Jeremy Hunt was fighting for his political life at the Leveson Inquiry yesterday, and he was fighting hard. The Prime Minister thought it was enough, and subsequently ruled out any further investigation into the Culture Secretary's handling of News Corporation's bid for BSkyB. But no brandishing of independent advice, no elaboration of decisions that enraged James Murdoch, and no reflections on the basic courtesy of replying to text messages (even ones from "pushy" lobbyists), can negate the fact that the Culture Secretary's office had wholly inappropriate contact with News Corp. That impropriety was, and remains, Mr Hunt's responsibility as the Secretary of State.
In fact, of the three charges to be faced, none was answered sufficiently conclusively to let Mr Hunt off the hook. It was with regards to his impartiality that the Culture Secretary had most to say. Mr Hunt admitted that he was sympathetic to the arguments in favour of the Murdochs' BSkyB bid. Indeed, he could hardly not, given the wealth of evidence that his inclinations tilted as much in favour of the deal as those of his discredited quasi-judicial predecessor, Vince Cable, tended against it. But any personal views were put to one side with the assumption of the formal role, Mr Hunt claims.
Such disinterested professionalism is, of course, possible. But credulity is strained to breaking point by the volume and tone of the Culture Secretary's contact with News Corp, not least a previously unseen text message – congratulating James Murdoch on a European regulatory hurdle cleared – sent just hours before Mr Hunt was installed as a supposedly impartial arbiter.

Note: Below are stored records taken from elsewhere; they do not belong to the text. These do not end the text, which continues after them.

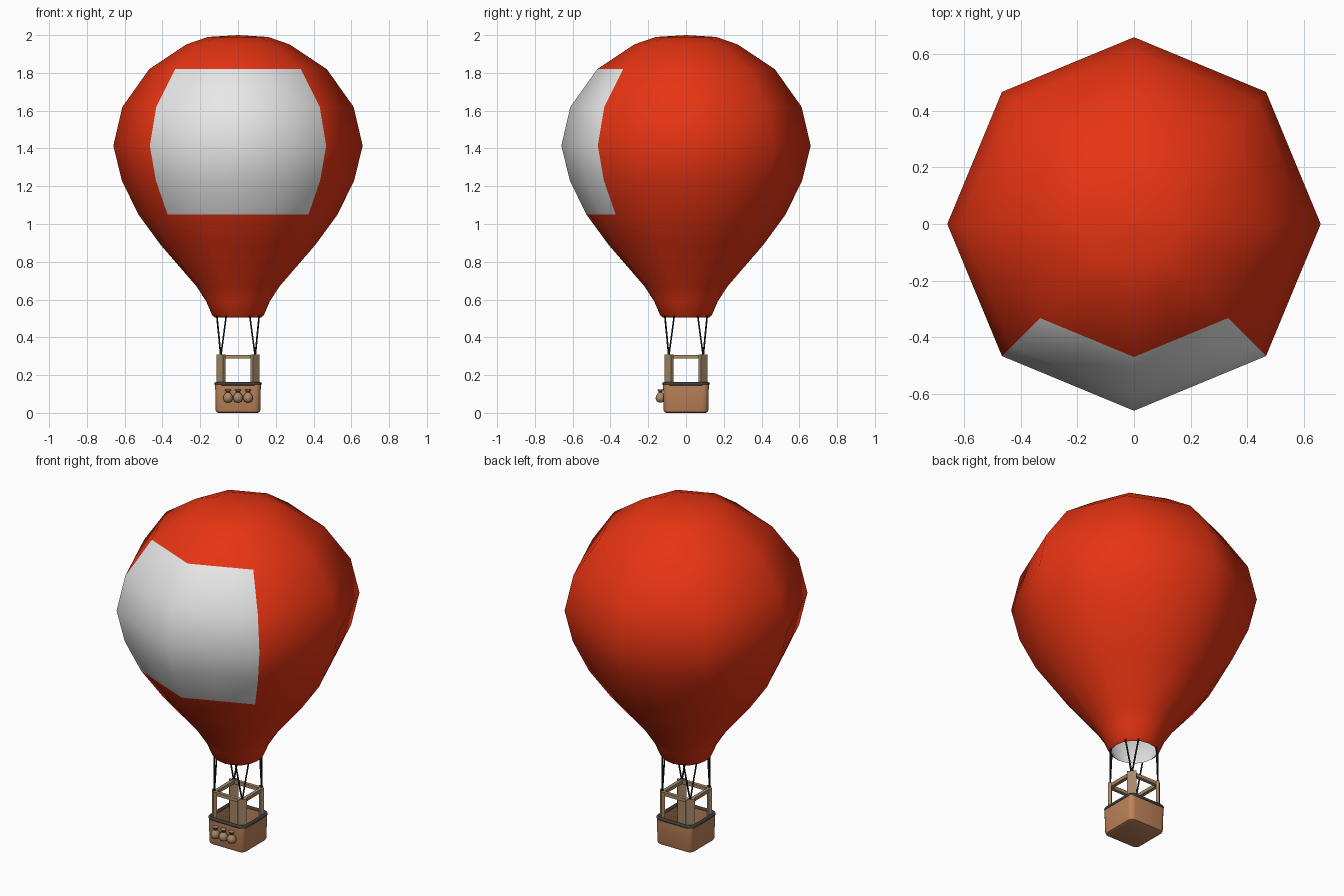
import bpy, bmesh, math
from mathutils import Vector, Matrix

if "Cube" in bpy.data.objects:
    bpy.data.objects.remove(bpy.data.objects["Cube"])


def material(name, rgb):
    m = bpy.data.materials.new(name)
    m.diffuse_color = (*rgb, 1)
    m.use_nodes = True
    m.node_tree.nodes["Principled BSDF"].inputs["Base Color"].default_value = m.diffuse_color
    return m


RED = material("red fabric", (0.8, 0.034, 0.006))
WHITE = material("white fabric", (0.8, 0.8, 0.8))
WICKER = material("wicker brown", (0.52, 0.23, 0.1))
WOOD = material("tan wood", (0.4, 0.25, 0.14))
GREY = material("dark grey", (0.05, 0.05, 0.055))
ROPE = material("black rope", (0.015, 0.015, 0.015))


def finish(name, bm, mats, angle=None):
    bmesh.ops.recalc_face_normals(bm, faces=bm.faces)
    me = bpy.data.meshes.new(name)
    bm.to_mesh(me)
    bm.free()
    for m in mats:
        me.materials.append(m)
    ob = bpy.data.objects.new(name, me)
    bpy.context.collection.objects.link(ob)
    if angle:
        bpy.ops.object.select_all(action='DESELECT')
        ob.select_set(True)
        bpy.context.view_layer.objects.active = ob
        bpy.ops.object.shade_smooth_by_angle(angle=math.radians(angle))
    return ob


def loft(bm, rings, caps=True, loop=False):
    """Skin a list of point rings, capped at the ends or joined into a loop."""
    vs = [[bm.verts.new(p) for p in ring] for ring in rings]
    if loop:
        vs.append(vs[0])
    n = len(rings[0])
    for a, b in zip(vs, vs[1:]):
        for i in range(n):
            j = (i + 1) % n
            bm.faces.new((a[i], a[j], b[j], b[i]))
    if caps and not loop:
        bm.faces.new(vs[0])
        bm.faces.new(vs[-1])


def circle(r, z, n=12, x=0, y=0):
    return [(x + r * math.cos(k * math.tau / n), y + r * math.sin(k * math.tau / n), z) for k in range(n)]


def rounded_square(half, z, rad, steps=4):
    pts = []
    for q in range(4):
        c = Matrix.Rotation(q * math.pi / 2, 3, 'Z') @ Vector((half - rad, half - rad, z))
        for s in range(steps + 1):
            a = (q + s / steps) * math.pi / 2
            pts.append((c.x + rad * math.cos(a), c.y + rad * math.sin(a), z))
    return pts


def rod(bm, a, b, w, d, n=None):
    """Round rod (n sides) or box bar between two points."""
    a, b = Vector(a), Vector(b)
    mid, vec = (a + b) / 2, b - a
    rot = vec.to_track_quat('Z', 'Y').to_matrix().to_4x4()
    m = Matrix.Translation(mid) @ rot
    if n:
        bmesh.ops.create_cone(bm, cap_ends=True, segments=n, radius1=w, radius2=w, depth=vec.length, matrix=m)
    else:
        bmesh.ops.create_cube(bm, size=1, matrix=m @ Matrix.Diagonal((w, d, vec.length, 1)))


# Envelope: octagonal at the belly, rounder at the mouth
def gore_ring(r, z):
    t = min(1, max(0, (1.05 - z) / 0.4))
    c = math.cos(math.pi / 8)
    flat = c + t * (1 - c)
    return [(r * (flat if k % 2 else 1) * math.cos(k * math.pi / 8),
             r * (flat if k % 2 else 1) * math.sin(k * math.pi / 8), z) for k in range(16)]


profile = [(0.122, 0.505), (0.137, 0.517), (0.168, 0.59), (0.22, 0.67), (0.41, 0.89), (0.527, 1.05),
           (0.615, 1.23), (0.66, 1.415), (0.612, 1.62), (0.47, 1.82), (0.275, 1.95), (0.16, 1.99), (0.002, 2.0)]
bm = bmesh.new()
loft(bm, [gore_ring(r, z) for r, z in profile])
bm.faces.ensure_lookup_table()
mouth = min(bm.faces, key=lambda f: f.calc_center_median().z)
bm.faces.remove(mouth)
for f in bm.faces:
    f.smooth = True
    c = f.calc_center_median()
    if 1.05 < c.z < 1.82 and -c.y > abs(c.x):   # front panel
        f.material_index = 1
finish("envelope", bm, [RED, WHITE])

# White lining seen through the mouth
bm = bmesh.new()
loft(bm, [gore_ring(max(0.001, r - (0.012 if i else 0)), z - (0.01 if z > 1.7 else 0))
          for i, (r, z) in enumerate(profile)])
mouth = min(bm.faces, key=lambda f: f.calc_center_median().z)
bm.faces.remove(mouth)
for f in bm.faces:
    f.smooth = True
lining = finish("envelope_lining", bm, [WHITE])
lining.data.flip_normals()

# Basket: hollow rounded box
bm = bmesh.new()
loft(bm, [rounded_square(h, z, r) for h, z, r in (
    (0.104, 0, 0.02), (0.114, 0.004, 0.028), (0.118, 0.014, 0.03), (0.121, 0.15, 0.03),
    (0.108, 0.15, 0.02), (0.106, 0.016, 0.02))])
finish("basket", bm, [WICKER], 40)

# Padded rim around the basket
bm = bmesh.new()
loft(bm, [rounded_square(0.116 + 0.01 * math.cos(a), 0.154 + 0.01 * math.sin(a), 0.032 + 0.01 * math.cos(a))
          for a in (k * math.tau / 8 for k in range(8))], loop=True)
finish("basket_rim", bm, [GREY], 60)

# Corner boards set diagonally, joined by top rails
bm = bmesh.new()
P = 0.091
corners = [(P, P), (-P, P), (-P, -P), (P, -P)]
for i, (x, y) in enumerate(corners):
    m = (Matrix.Translation((x, y, 0.163)) @ Matrix.Rotation(math.atan2(y, x), 4, 'Z')
         @ Matrix.Diagonal((0.018, 0.05, 0.294, 1)))
    bmesh.ops.create_cube(bm, size=1, matrix=m)
    nx, ny = corners[(i + 1) % 4]
    rod(bm, (x, y, 0.297), (nx, ny, 0.297), 0.02, 0.02)
finish("basket_frame", bm, [WOOD])

# Ropes: two from each corner to the mouth
bm = bmesh.new()
for x, y in corners:
    sx, sy = math.copysign(1, x), math.copysign(1, y)
    for tx, ty in ((0.112, 0.062), (0.062, 0.112)):
        rod(bm, (x, y, 0.3), (sx * tx, sy * ty, 0.515), 0.0045, 0, 6)
finish("ropes", bm, [ROPE], 70)

# Sandbags hanging on the front, with dark ties
bags, ties = bmesh.new(), bmesh.new()
for x in (-0.053, 0, 0.053):
    loft(bags, [circle(r, z, 12, x, -0.135) for r, z in (
        (0.008, 0.055), (0.02, 0.061), (0.026, 0.076), (0.024, 0.09), (0.014, 0.103),
        (0.008, 0.11), (0.018, 0.124), (0.006, 0.122))])
    loft(ties, [circle(r, z, 12, x, -0.135) for r, z in ((0.0105, 0.107), (0.0105, 0.113))])
finish("sandbags", bags, [WOOD], 60)
finish("sandbag_ties", ties, [GREY], 40)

Even were Mr Hunt to be taken at his word as regards his impartiality, therefore, there is a second matter that remains outstanding. Despite his refusal of requests for face-to-face meetings, Mr Hunt still exchanged any number of text messages with News Corp's head of public affairs, Fréd Michel. Substantive or not, such contact hardly constitutes the official channel required by the quasi-judicial process. And his special adviser, Adam Smith, was engaged in an almost daily back-and-forth with Mr Michel regarding the progress of the deal, none of which was minuted or monitored, as required.
Third, then, is the question of Mr Smith's brief. It is true that there was a valid role for him as point of contact for News Corp. But the job was far removed from that of the traditional special adviser, speaking for their minister. Yet Mr Smith was never formally apprised of the fact that, in his dealings with News Corp, his remit was very different. In the context of a proposed takeover that would change the shape of Britain's media landscape, such laxity is inexcusable. Even worse, Mr Hunt claims no knowledge of the "barrage" of emails and text messages Mr Smith received from Mr Michel, and apparently never thought to ask, despite the company's intense focus on the deal and its reputation for forcefully representing its interests.

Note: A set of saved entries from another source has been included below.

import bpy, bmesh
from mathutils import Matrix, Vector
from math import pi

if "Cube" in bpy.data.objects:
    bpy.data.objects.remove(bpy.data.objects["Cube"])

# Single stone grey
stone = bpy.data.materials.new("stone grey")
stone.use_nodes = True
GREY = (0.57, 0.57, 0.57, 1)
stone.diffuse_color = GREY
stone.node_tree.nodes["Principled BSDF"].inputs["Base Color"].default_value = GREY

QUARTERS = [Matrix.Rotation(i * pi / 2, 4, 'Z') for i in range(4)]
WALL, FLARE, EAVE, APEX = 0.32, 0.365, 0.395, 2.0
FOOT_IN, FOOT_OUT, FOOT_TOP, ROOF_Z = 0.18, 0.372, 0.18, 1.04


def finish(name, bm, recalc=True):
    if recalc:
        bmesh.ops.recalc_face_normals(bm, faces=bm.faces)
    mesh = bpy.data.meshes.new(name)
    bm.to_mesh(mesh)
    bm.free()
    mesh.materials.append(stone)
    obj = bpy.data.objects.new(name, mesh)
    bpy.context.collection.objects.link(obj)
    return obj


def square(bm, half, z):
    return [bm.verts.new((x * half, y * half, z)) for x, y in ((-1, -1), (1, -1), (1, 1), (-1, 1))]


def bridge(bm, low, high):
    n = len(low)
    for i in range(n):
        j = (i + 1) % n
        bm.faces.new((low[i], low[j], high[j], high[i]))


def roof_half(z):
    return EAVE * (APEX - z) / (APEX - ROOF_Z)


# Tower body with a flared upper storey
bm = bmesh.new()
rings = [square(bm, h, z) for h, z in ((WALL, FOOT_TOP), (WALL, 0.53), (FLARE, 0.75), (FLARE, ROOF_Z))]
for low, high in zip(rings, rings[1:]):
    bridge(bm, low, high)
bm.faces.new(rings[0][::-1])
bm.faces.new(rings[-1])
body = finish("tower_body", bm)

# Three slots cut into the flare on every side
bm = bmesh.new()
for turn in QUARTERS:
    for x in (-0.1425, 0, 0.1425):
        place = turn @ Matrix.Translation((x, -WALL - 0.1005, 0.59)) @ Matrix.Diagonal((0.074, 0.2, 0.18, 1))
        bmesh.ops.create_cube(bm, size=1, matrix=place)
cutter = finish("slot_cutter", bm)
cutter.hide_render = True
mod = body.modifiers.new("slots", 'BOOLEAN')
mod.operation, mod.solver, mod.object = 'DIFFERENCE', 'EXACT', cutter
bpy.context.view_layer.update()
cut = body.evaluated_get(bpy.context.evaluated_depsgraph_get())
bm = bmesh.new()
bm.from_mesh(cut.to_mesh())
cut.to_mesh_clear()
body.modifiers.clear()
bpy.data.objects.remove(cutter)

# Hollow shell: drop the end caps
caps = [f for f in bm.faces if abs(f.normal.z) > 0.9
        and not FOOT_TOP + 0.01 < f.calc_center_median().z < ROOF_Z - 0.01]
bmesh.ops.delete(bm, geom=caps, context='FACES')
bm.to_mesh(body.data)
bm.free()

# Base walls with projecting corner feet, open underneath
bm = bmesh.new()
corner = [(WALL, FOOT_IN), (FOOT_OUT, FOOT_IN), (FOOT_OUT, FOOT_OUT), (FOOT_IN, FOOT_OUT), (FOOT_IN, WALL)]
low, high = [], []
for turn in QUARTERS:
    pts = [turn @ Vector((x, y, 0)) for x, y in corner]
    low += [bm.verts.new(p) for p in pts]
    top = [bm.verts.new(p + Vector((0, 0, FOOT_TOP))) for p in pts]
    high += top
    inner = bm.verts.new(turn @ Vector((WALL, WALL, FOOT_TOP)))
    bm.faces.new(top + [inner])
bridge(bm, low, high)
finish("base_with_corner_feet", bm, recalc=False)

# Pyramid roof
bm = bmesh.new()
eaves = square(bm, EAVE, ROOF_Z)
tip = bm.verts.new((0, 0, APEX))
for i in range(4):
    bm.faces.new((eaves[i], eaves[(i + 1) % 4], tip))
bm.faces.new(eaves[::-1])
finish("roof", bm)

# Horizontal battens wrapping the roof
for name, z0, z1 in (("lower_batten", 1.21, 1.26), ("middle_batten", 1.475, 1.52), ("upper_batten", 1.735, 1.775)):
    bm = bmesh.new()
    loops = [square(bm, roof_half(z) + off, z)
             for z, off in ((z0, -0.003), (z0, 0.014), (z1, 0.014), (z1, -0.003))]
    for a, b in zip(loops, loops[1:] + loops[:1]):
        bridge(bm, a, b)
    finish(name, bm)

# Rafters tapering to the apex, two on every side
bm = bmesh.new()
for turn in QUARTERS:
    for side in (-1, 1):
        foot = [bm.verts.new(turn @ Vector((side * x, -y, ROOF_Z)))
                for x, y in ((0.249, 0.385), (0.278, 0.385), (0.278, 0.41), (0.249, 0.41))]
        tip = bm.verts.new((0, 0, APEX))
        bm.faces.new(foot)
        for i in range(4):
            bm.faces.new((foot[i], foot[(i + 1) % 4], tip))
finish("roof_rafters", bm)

It is not up to Lord Justice Leveson to rule on Mr Hunt's fitness for office. Indeed, it is deeply unsatisfactory that an inquiry into media ethics and behaviour should be forced to act as a proxy trial of ministerial competence out of a Prime Ministerial desire to dodge the proper parliamentary investigation. Barely more than an hour after Mr Hunt's evidence ended, Mr Cameron declared the matter dealt with and concluded. It absolutely is not. Under the Ministerial Code, the Secretary of State is responsible for the activities of his special advisers. Either Mr Smith was acting on his own initiative, in which it was an egregious failure of management, or he was doing exactly what was required of him, in which case it was a gross violation of quasi-judicial impartiality. Yesterday's hearing only made it clearer than ever: Mr Hunt must go.